[Opening Records for processing section]
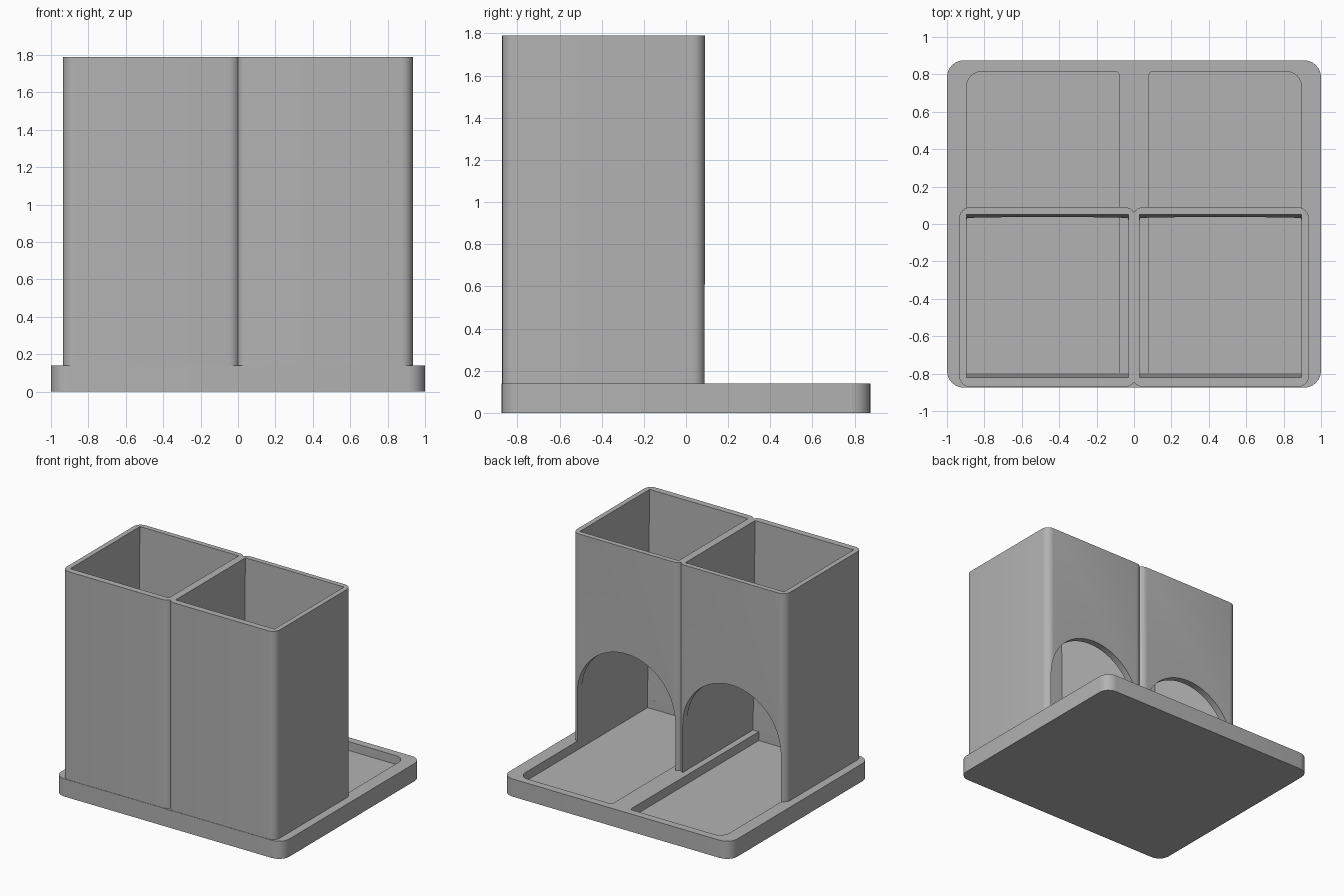
import bpy, bmesh
from math import pi, cos, sin, radians

cube = bpy.data.objects.get("Cube")
if cube:
    bpy.data.objects.remove(cube, do_unlink=True)

grey = bpy.data.materials.new("plain_grey")
grey.use_nodes = True
colour = (0.448, 0.448, 0.448, 1)
grey.diffuse_color = colour
grey.node_tree.nodes["Principled BSDF"].inputs["Base Color"].default_value = colour


def rounded(x0, x1, y0, y1, radii, steps=6):
    """Rectangle outline; radii run back right, back left, front left, front right."""
    points = []
    corners = [(x1, y1, -1, -1), (x0, y1, 1, -1), (x0, y0, 1, 1), (x1, y0, -1, 1)]
    for i, ((x, y, sx, sy), r) in enumerate(zip(corners, radii)):
        if r == 0:
            points.append((x, y))
            continue
        for k in range(steps + 1):
            a = (i + k / steps) * pi / 2
            points.append((x + sx * r + r * cos(a), y + sy * r + r * sin(a)))
    return points


def loft(name, bottom, top):
    """Closed solid between two matching rings of 3D points."""
    bm = bmesh.new()
    lower = [bm.verts.new(p) for p in bottom]
    upper = [bm.verts.new(p) for p in top]
    bm.faces.new(lower)
    bm.faces.new(upper)
    for i in range(len(lower)):
        j = (i + 1) % len(lower)
        bm.faces.new((lower[i], lower[j], upper[j], upper[i]))
    bmesh.ops.recalc_face_normals(bm, faces=bm.faces)
    mesh = bpy.data.meshes.new(name)
    bm.to_mesh(mesh)
    bm.free()
    mesh.materials.append(grey)
    obj = bpy.data.objects.new(name, mesh)
    bpy.context.collection.objects.link(obj)
    return obj


def prism(name, outline, z0, z1):
    return loft(name, [(x, y, z0) for x, y in outline], [(x, y, z1) for x, y in outline])


def combine(target, tool, operation):
    """Apply a boolean and discard the tool."""
    tool.hide_render = True
    mod = target.modifiers.new(operation, 'BOOLEAN')
    mod.operation = operation
    mod.solver = 'EXACT'
    mod.object = tool
    bpy.context.view_layer.objects.active = target
    bpy.ops.object.modifier_apply(modifier=mod.name)
    bpy.data.objects.remove(tool, do_unlink=True)


BASE_TOP, FLOOR, TOP = 0.14, 0.07, 1.79
FRONT, BACK = -0.872, 0.09

# Tray base with two recessed channels and a rib between them
base = prism("tray_base", rounded(-1, 1, -0.875, 0.875, [0.09] * 4), 0, BASE_TOP)
for side in (1, -1):
    xs = sorted((side * 0.08, side * 0.895))
    radii = (0.08, 0.02, 0, 0) if side > 0 else (0.02, 0.08, 0, 0)
    channel = prism("channel_cutter", rounded(*xs, -0.797, 0.815, radii), FLOOR, 0.3)
    combine(base, channel, 'DIFFERENCE')

# Two upright bins joined at the middle
bins = None
for side in (1, -1):
    xs = sorted((side * -0.01, side * 0.935))
    shell = prism("twin_bins", rounded(*xs, FRONT, BACK, [0.06] * 4), BASE_TOP, TOP)
    if bins:
        combine(bins, shell, 'UNION')
    else:
        bins = shell

for side in (1, -1):
    # Tapered cavity, open at both ends
    xs = sorted((side * 0.03, side * 0.895))
    rings = []
    for z, inset in ((BASE_TOP - 0.1, 0.0265), (TOP + 0.1, -0.0015)):
        outline = rounded(*xs, -0.822 + inset, 0.05 - inset, [0] * 4)
        rings.append([(x, y, z) for x, y in outline])
    combine(bins, loft("cavity_cutter", *rings), 'DIFFERENCE')

    # Arched opening through the back wall
    cx, cz, r = side * 0.4625, 0.52, 0.43
    arch = [(cx + r * cos(pi * k / 40), cz + r * sin(pi * k / 40)) for k in range(41)]
    arch += [(cx - r, 0.05), (cx + r, 0.05)]
    cutter = loft("arch_cutter", [(x, -0.2, z) for x, z in arch],
                  [(x, 0.3, z) for x, z in arch])
    combine(bins, cutter, 'DIFFERENCE')

for obj in (base, bins):
    bpy.ops.object.select_all(action='DESELECT')
    obj.select_set(True)
    bpy.context.view_layer.objects.active = obj
    bpy.ops.object.shade_smooth_by_angle(angle=radians(25))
[Closing Records for processing section]
## Directions
Would you repeat the entries exactly, but with no pictures?

## Output of the task
import bpy, bmesh
from math import pi, cos, sin, radians

cube = bpy.data.objects.get("Cube")
if cube:
    bpy.data.objects.remove(cube, do_unlink=True)

grey = bpy.data.materials.new("plain_grey")
grey.use_nodes = True
colour = (0.448, 0.448, 0.448, 1)
grey.diffuse_color = colour
grey.node_tree.nodes["Principled BSDF"].inputs["Base Color"].default_value = colour


def rounded(x0, x1, y0, y1, radii, steps=6):
    """Rectangle outline; radii run back right, back left, front left, front right."""
    points = []
    corners = [(x1, y1, -1, -1), (x0, y1, 1, -1), (x0, y0, 1, 1), (x1, y0, -1, 1)]
    for i, ((x, y, sx, sy), r) in enumerate(zip(corners, radii)):
        if r == 0:
            points.append((x, y))
            continue
        for k in range(steps + 1):
            a = (i + k / steps) * pi / 2
            points.append((x + sx * r + r * cos(a), y + sy * r + r * sin(a)))
    return points


def loft(name, bottom, top):
    """Closed solid between two matching rings of 3D points."""
    bm = bmesh.new()
    lower = [bm.verts.new(p) for p in bottom]
    upper = [bm.verts.new(p) for p in top]
    bm.faces.new(lower)
    bm.faces.new(upper)
    for i in range(len(lower)):
        j = (i + 1) % len(lower)
        bm.faces.new((lower[i], lower[j], upper[j], upper[i]))
    bmesh.ops.recalc_face_normals(bm, faces=bm.faces)
    mesh = bpy.data.meshes.new(name)
    bm.to_mesh(mesh)
    bm.free()
    mesh.materials.append(grey)
    obj = bpy.data.objects.new(name, mesh)
    bpy.context.collection.objects.link(obj)
    return obj


def prism(name, outline, z0, z1):
    return loft(name, [(x, y, z0) for x, y in outline], [(x, y, z1) for x, y in outline])


def combine(target, tool, operation):
    """Apply a boolean and discard the tool."""
    tool.hide_render = True
    mod = target.modifiers.new(operation, 'BOOLEAN')
    mod.operation = operation
    mod.solver = 'EXACT'
    mod.object = tool
    bpy.context.view_layer.objects.active = target
    bpy.ops.object.modifier_apply(modifier=mod.name)
    bpy.data.objects.remove(tool, do_unlink=True)


BASE_TOP, FLOOR, TOP = 0.14, 0.07, 1.79
FRONT, BACK = -0.872, 0.09

# Tray base with two recessed channels and a rib between them
base = prism("tray_base", rounded(-1, 1, -0.875, 0.875, [0.09] * 4), 0, BASE_TOP)
for side in (1, -1):
    xs = sorted((side * 0.08, side * 0.895))
    radii = (0.08, 0.02, 0, 0) if side > 0 else (0.02, 0.08, 0, 0)
    channel = prism("channel_cutter", rounded(*xs, -0.797, 0.815, radii), FLOOR, 0.3)
    combine(base, channel, 'DIFFERENCE')

# Two upright bins joined at the middle
bins = None
for side in (1, -1):
    xs = sorted((side * -0.01, side * 0.935))
    shell = prism("twin_bins", rounded(*xs, FRONT, BACK, [0.06] * 4), BASE_TOP, TOP)
    if bins:
        combine(bins, shell, 'UNION')
    else:
        bins = shell

for side in (1, -1):
    # Tapered cavity, open at both ends
    xs = sorted((side * 0.03, side * 0.895))
    rings = []
    for z, inset in ((BASE_TOP - 0.1, 0.0265), (TOP + 0.1, -0.0015)):
        outline = rounded(*xs, -0.822 + inset, 0.05 - inset, [0] * 4)
        rings.append([(x, y, z) for x, y in outline])
    combine(bins, loft("cavity_cutter", *rings), 'DIFFERENCE')

    # Arched opening through the back wall
    cx, cz, r = side * 0.4625, 0.52, 0.43
    arch = [(cx + r * cos(pi * k / 40), cz + r * sin(pi * k / 40)) for k in range(41)]
    arch += [(cx - r, 0.05), (cx + r, 0.05)]
    cutter = loft("arch_cutter", [(x, -0.2, z) for x, z in arch],
                  [(x, 0.3, z) for x, z in arch])
    combine(bins, cutter, 'DIFFERENCE')

for obj in (base, bins):
    bpy.ops.object.select_all(action='DESELECT')
    obj.select_set(True)
    bpy.context.view_layer.objects.active = obj
    bpy.ops.object.shade_smooth_by_angle(angle=radians(25))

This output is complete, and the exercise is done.